Malware found in npm package with millions of weekly downloads
- The incident was detected on Friday, October 22.
- According to its official site, the library is used by companies such as Facebook, Apple, Amazon, Microsoft, Slack, IBM, HPE, Dell, Oracle, Mozilla, Shopify, Reddit, and many of Silicon Valley's elites.
- The library also regularly sees between 6 million and 7 million weekly downloads, according to its npm page.
- Compromised versions: 0.7.29, 0.8.0, 1.0.0
- Patched versions: 0.7.30, 0.8.1, 1.0.1
"I believe someone was hijacking my npm account and published some compromised packages (0.7.29, 0.8.0, 1.0.0) which will probably install malware," said Faisal Salman, author of the UAParser.js library.
Hours after discovering the hack, Salman pulled the compromised library versions—to prevent users from accidentally infecting themselves—and released clean ones.
Analysis of the malicious code revealed extra scripts that would download and execute binaries from a remote server.
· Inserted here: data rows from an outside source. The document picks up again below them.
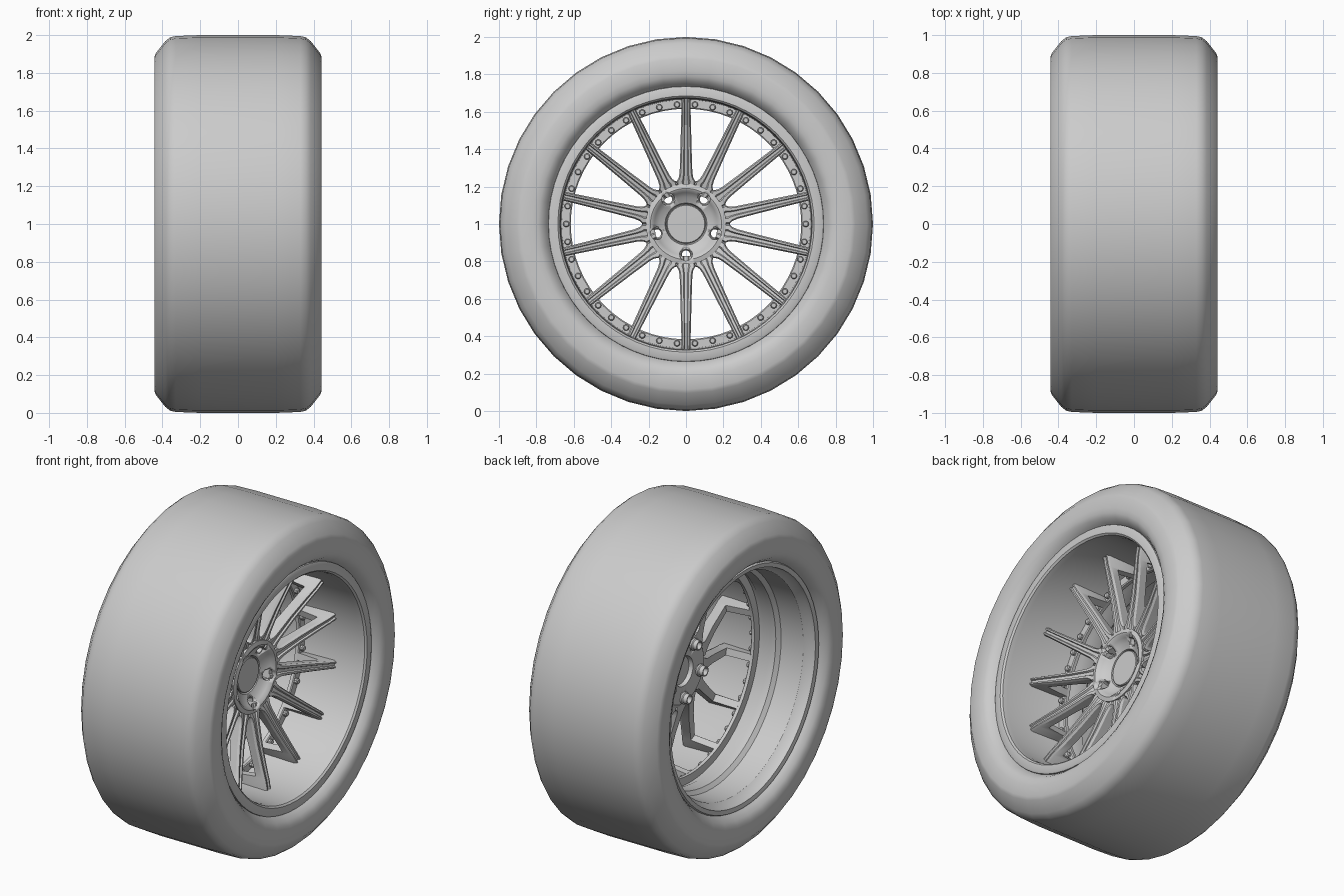
import bpy, bmesh, math
from mathutils import Matrix, Vector

if "Cube" in bpy.data.objects:
    bpy.data.objects.remove(bpy.data.objects["Cube"])

AXLE_Z = 1.0
SPOKES = 14


def finish(name, bm, angle=35):
    bmesh.ops.remove_doubles(bm, verts=bm.verts, dist=1e-5)
    bmesh.ops.recalc_face_normals(bm, faces=bm.faces)
    me = bpy.data.meshes.new(name)
    bm.to_mesh(me)
    bm.free()
    ob = bpy.data.objects.new(name, me)
    bpy.context.collection.objects.link(ob)
    ob.location.z = AXLE_Z
    bpy.ops.object.select_all(action='DESELECT')
    ob.select_set(True)
    bpy.context.view_layer.objects.active = ob
    bpy.ops.object.shade_smooth_by_angle(angle=math.radians(angle))
    return ob


def lathe(bm, profile, segs, closed=False, y=0.0, z=0.0):
    """Spin (x, radius) points around an axis parallel to x."""
    rings = []
    for i in range(segs):
        a = 2 * math.pi * i / segs
        rings.append([bm.verts.new((x, y + r * math.cos(a), z + r * math.sin(a)))
                      for x, r in profile])
    n = len(profile)
    for i in range(segs):
        p, q = rings[i], rings[(i + 1) % segs]
        for j in range(n if closed else n - 1):
            k = (j + 1) % n
            bm.faces.new((p[j], p[k], q[k], q[j]))


# Tyre: flat tread, chamfered shoulders, flat side walls tucked into the rim
half = [(0.375, 0.73), (0.40, 0.745), (0.425, 0.765), (0.439, 0.79), (0.443, 0.82),
        (0.443, 0.885), (0.435, 0.905), (0.385, 0.968), (0.36, 0.988), (0.33, 0.995)]
tyre_profile = half + [(0.2, 1.0), (-0.2, 1.0)] + [(-x, r) for x, r in reversed(half)]
bm = bmesh.new()
lathe(bm, tyre_profile, 40)
finish("tyre", bm, 50)

# Rim barrel: front lip, deep dish, stepped rear barrel, rear lip, outer skin
bm = bmesh.new()
lathe(bm, [(0.375, 0.738), (0.395, 0.735), (0.40, 0.725), (0.40, 0.685), (0.39, 0.675),
           (0.36, 0.67), (-0.04, 0.665), (-0.08, 0.645), (-0.16, 0.645), (-0.18, 0.668),
           (-0.33, 0.672), (-0.365, 0.698), (-0.39, 0.702), (-0.395, 0.728), (-0.375, 0.738),
           (-0.36, 0.72), (-0.25, 0.70), (0.25, 0.70), (0.35, 0.72)], 64, closed=True)
finish("rim_barrel", bm)

# Mounting ring at the back of the dish
bm = bmesh.new()
lathe(bm, [(-0.01, 0.675), (-0.01, 0.622), (-0.015, 0.616), (-0.035, 0.616),
           (-0.035, 0.675)], 64, closed=True)
finish("mounting_ring", bm)

# Ring bolts: three between each pair of spokes
bm = bmesh.new()
for s in range(SPOKES):
    for off in (1 / 6, 0.5, 5 / 6):
        a = math.pi / 2 + (s + off) * 2 * math.pi / SPOKES
        lathe(bm, [(-0.015, 0.017), (0.004, 0.017), (0.009, 0.012), (0.009, 0)], 10,
              y=0.64 * math.cos(a), z=0.64 * math.sin(a))
finish("ring_bolts", bm)

# Spokes: (radius, half width, front x, back x); the tip folds back to the ring
stations = [(0.17, 0.0385, 0.105, 0.03), (0.228, 0.0515, 0.118, 0.03),
            (0.235, 0.045, 0.120, 0.032), (0.248, 0.039, 0.123, 0.035),
            (0.275, 0.034, 0.128, 0.045), (0.40, 0.030, 0.150, 0.085),
            (0.52, 0.027, 0.178, 0.115), (0.598, 0.025, 0.198, 0.135),
            (0.615, 0.025, 0.203, -0.018), (0.672, 0.024, 0.212, -0.018)]
bm = bmesh.new()
for s in range(SPOKES):
    rot = Matrix.Rotation(s * 2 * math.pi / SPOKES, 3, 'X')
    prev = None
    for r, w, xf, xb in stations:
        # Cross-section with chamfered shoulders and a shallow front groove
        right = [(xf - 0.010, w * 0.25), (xf, w * 0.4), (xf, w - 0.007),
                 (xf - 0.014, w), (xb, w * 0.85)]
        section = [(x, -y) for x, y in reversed(right)] + right
        ring = [bm.verts.new(rot @ Vector((x, y, r))) for x, y in section]
        if prev:
            for j in range(len(ring)):
                k = (j + 1) % len(ring)
                bm.faces.new((prev[j], prev[k], ring[k], ring[j]))
        else:
            bm.faces.new(ring)
        prev = ring
    bm.faces.new(prev)
finish("spokes", bm, 30)

# Hub disc: raised outer edge sloping down to the cap, recessed back
bm = bmesh.new()
lathe(bm, [(0.05, 0), (0.05, 0.106), (0.07, 0.112), (0.085, 0.145), (0.105, 0.168),
           (0.122, 0.18), (0.126, 0.19), (0.120, 0.215), (0.03, 0.215), (0.015, 0.195),
           (0.015, 0.09), (0.04, 0.085), (0.04, 0)], 56)
hub = finish("hub", bm)

# Cutter for the five lug pockets
lugs = [(0.163 * math.cos(a), 0.163 * math.sin(a))
        for a in (math.radians(-90 + 72 * i) for i in range(5))]
bm = bmesh.new()
for y, z in lugs:
    lathe(bm, [(-0.2, 0), (-0.2, 0.034), (0.2, 0.034), (0.2, 0)], 20, y=y, z=z)
cutter = finish("lug_cutter", bm)
cutter.hide_render = True
cutter.hide_viewport = True
cut = hub.modifiers.new("lug_pockets", 'BOOLEAN')
cut.operation = 'DIFFERENCE'
cut.solver = 'EXACT'
cut.object = cutter

# Lug sleeves: open tubes sitting in the pockets and sticking out behind
bm = bmesh.new()
for y, z in lugs:
    lathe(bm, [(0.08, 0.035), (0.08, 0.029), (0.06, 0.022), (-0.025, 0.022),
               (-0.025, 0.029), (0.0, 0.030), (0.005, 0.036), (0.02, 0.036)],
          20, closed=True, y=y, z=z)
finish("lug_sleeves", bm)

# Centre cap
bm = bmesh.new()
lathe(bm, [(0.045, 0.104), (0.068, 0.104), (0.071, 0.100), (0.072, 0)], 40)
finish("centre_cap", bm)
Binaries were provided for both Linux and Windows platforms.
"From the command-line arguments, one of them looks like a cryptominer, but that might be just for camouflage," a GitHub user said on Friday.
But on Windows systems, the scripts would also download and execute an infostealer trojan (possibly a version of the Danabot malware) that contained functionality to export browser cookies, browser passwords, and OS credentials, according to another GitHub user's findings.
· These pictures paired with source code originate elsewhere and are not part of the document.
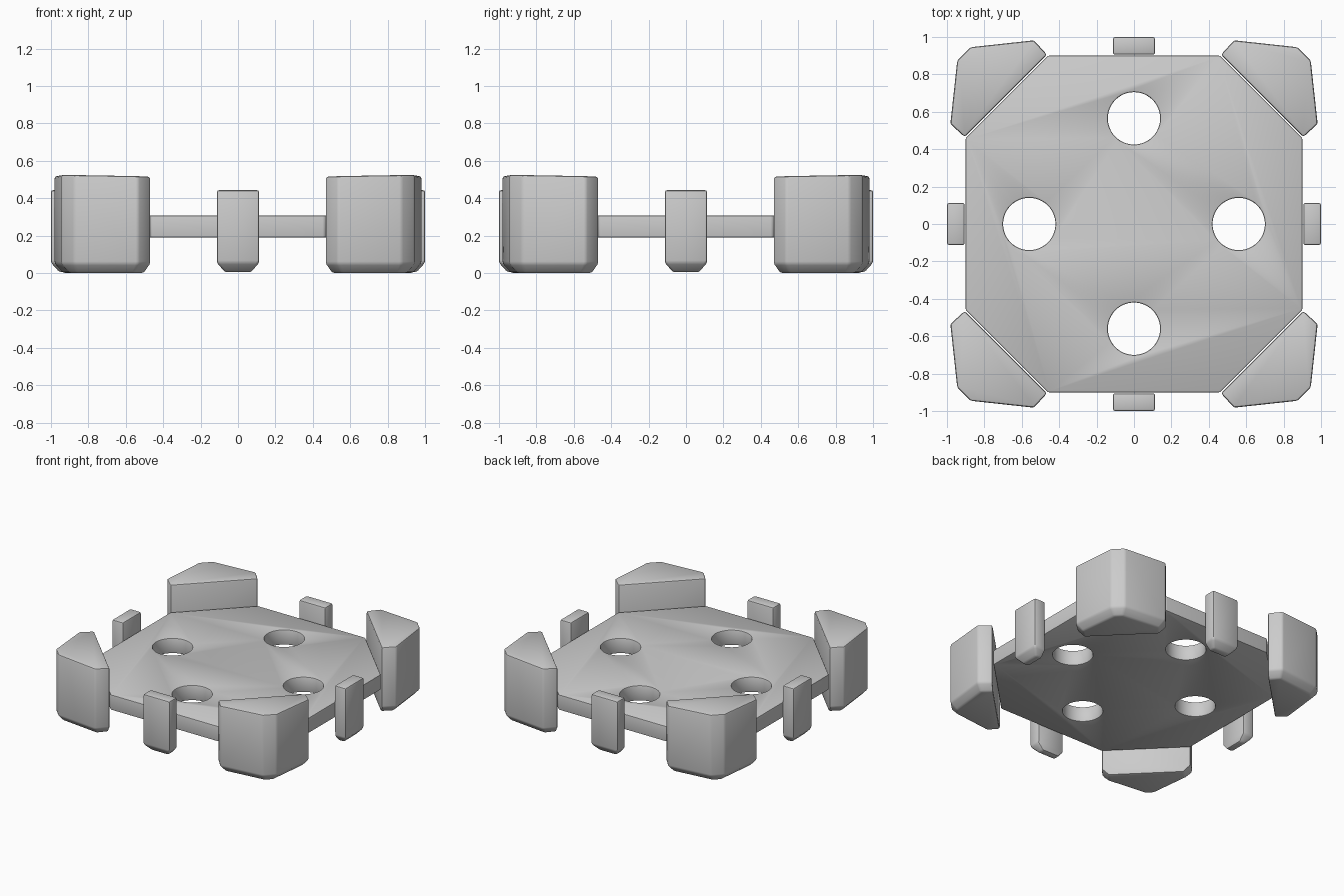
import bpy, bmesh, math
from mathutils import Matrix

if "Cube" in bpy.data.objects:
    bpy.data.objects.remove(bpy.data.objects["Cube"])


def add_object(name, bm):
    bmesh.ops.recalc_face_normals(bm, faces=bm.faces)
    mesh = bpy.data.meshes.new(name)
    bm.to_mesh(mesh)
    bm.free()
    ob = bpy.data.objects.new(name, mesh)
    bpy.context.collection.objects.link(ob)
    return ob


def loft(name, rings):
    """Closed solid through stacked rings of equal point count."""
    bm = bmesh.new()
    loops = [[bm.verts.new(p) for p in ring] for ring in rings]
    n = len(loops[0])
    for a, b in zip(loops, loops[1:]):
        for i in range(n):
            j = (i + 1) % n
            bm.faces.new((a[i], a[j], b[j], b[i]))
    bm.faces.new(loops[0])
    bm.faces.new(loops[-1])
    return add_object(name, bm)


def finish(ob, width, segments=2):
    bpy.ops.object.select_all(action='DESELECT')
    ob.select_set(True)
    bpy.context.view_layer.objects.active = ob
    if width:
        mod = ob.modifiers.new("soft_edges", 'BEVEL')
        mod.width, mod.segments = width, segments
        mod.limit_method = 'ANGLE'
        mod.angle_limit = math.radians(25)
        bpy.ops.object.modifier_apply(modifier=mod.name)
    bpy.ops.object.shade_smooth_by_angle(angle=math.radians(35))


# Plate: square with cut corners and four round holes
c, e = 0.46, 0.90
outline = [(c, -e), (e, -c), (e, c), (c, e), (-c, e), (-e, c), (-e, -c), (-c, -e)]
plate = loft("plate", [[(x, y, z) for x, y in outline] for z in (0.19, 0.308)])

bm = bmesh.new()
for x, y in ((0.56, 0), (-0.56, 0), (0, 0.565), (0, -0.56)):
    bmesh.ops.create_cone(bm, cap_ends=True, segments=48, radius1=0.14, radius2=0.14,
                          depth=0.6, matrix=Matrix.Translation((x, y, 0.25)))
cutter = add_object("hole_cutter", bm)
cutter.hide_render = True
mod = plate.modifiers.new("holes", 'BOOLEAN')
mod.operation, mod.solver, mod.object = 'DIFFERENCE', 'EXACT', cutter
bpy.context.view_layer.objects.active = plate
bpy.ops.object.modifier_apply(modifier=mod.name)
bpy.data.objects.remove(cutter)
finish(plate, 0.008)

# Corner bumpers: wedge blocks tapered at the foot, top rising slightly outward
body = [(0.465, 0.905), (0.535, 0.982), (0.875, 0.945),
        (0.945, 0.875), (0.982, 0.535), (0.905, 0.465)]
foot = [(0.50, 0.87), (0.555, 0.935), (0.86, 0.90),
        (0.90, 0.86), (0.935, 0.555), (0.87, 0.50)]
top_z = [0.515, 0.518, 0.524, 0.524, 0.518, 0.515]
for sx, side in ((1, "right"), (-1, "left")):
    for sy, end in ((1, "back"), (-1, "front")):
        rings = [[(x * sx, y * sy, 0) for x, y in foot],
                 [(x * sx, y * sy, 0.05) for x, y in body],
                 [(x * sx, y * sy, z) for (x, y), z in zip(body, top_z)]]
        finish(loft(f"{end}_{side}_bumper", rings), 0.012)

# Edge tabs: narrow upright blocks with a tapered foot
for k, side in enumerate(("right", "back", "left", "front")):
    def ring(x0, x1, w, z):
        rot = Matrix.Rotation(k * math.pi / 2, 3, 'Z')
        return [tuple(rot @ Matrix.Identity(3) @ v) for v in
                (bpy_vec(x0, -w, z), bpy_vec(x1, -w, z), bpy_vec(x1, w, z), bpy_vec(x0, w, z))]

    def bpy_vec(x, y, z):
        return Matrix.Translation((x, y, z)).to_translation()

    tab = loft(f"{side}_tab", [ring(0.905, 0.955, 0.07, 0.005),
                               ring(0.905, 1.0, 0.113, 0.055),
                               ring(0.905, 1.0, 0.113, 0.443)])
    finish(tab, 0.012)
Because of the large number of downloads and the big-name corporations that relied on the library, the US Cybersecurity and Infrastructure Security Agency (CISA) published a security alert late Friday night about the incident, urging developers to update to the safe versions.
GitHub's security team also took note of the incident and issued its own adviory, urging immediate password resets and token rotations from systems where the library was used part of development processes.
Any computer that has this package installed or running should be considered fully compromised. All secrets and keys stored on that computer should be rotated immediately from a different computer. The package should be removed, but as full control of the computer may have been given to an outside entity, there is no guarantee that removing the package will remove all malicious software resulting from installing it.
This marks the fourth malicious npm package found this week. On Wednesday, Sonatype also found three newly-released npm libraries that contained similar malicious code, intended to download and install a cryptocurrency miner, targeting Linux and Windows systems alike.
Article updated at 13:30pm, October 23, to add that a password-stealing trojan was also discovered inside the compromised library.
Catalin Cimpanu is a cybersecurity reporter for The Record. He previously worked at ZDNet and Bleeping Computer, where he became a well-known name in the industry for his constant scoops on new vulnerabilities, cyberattacks, and law enforcement actions against hackers.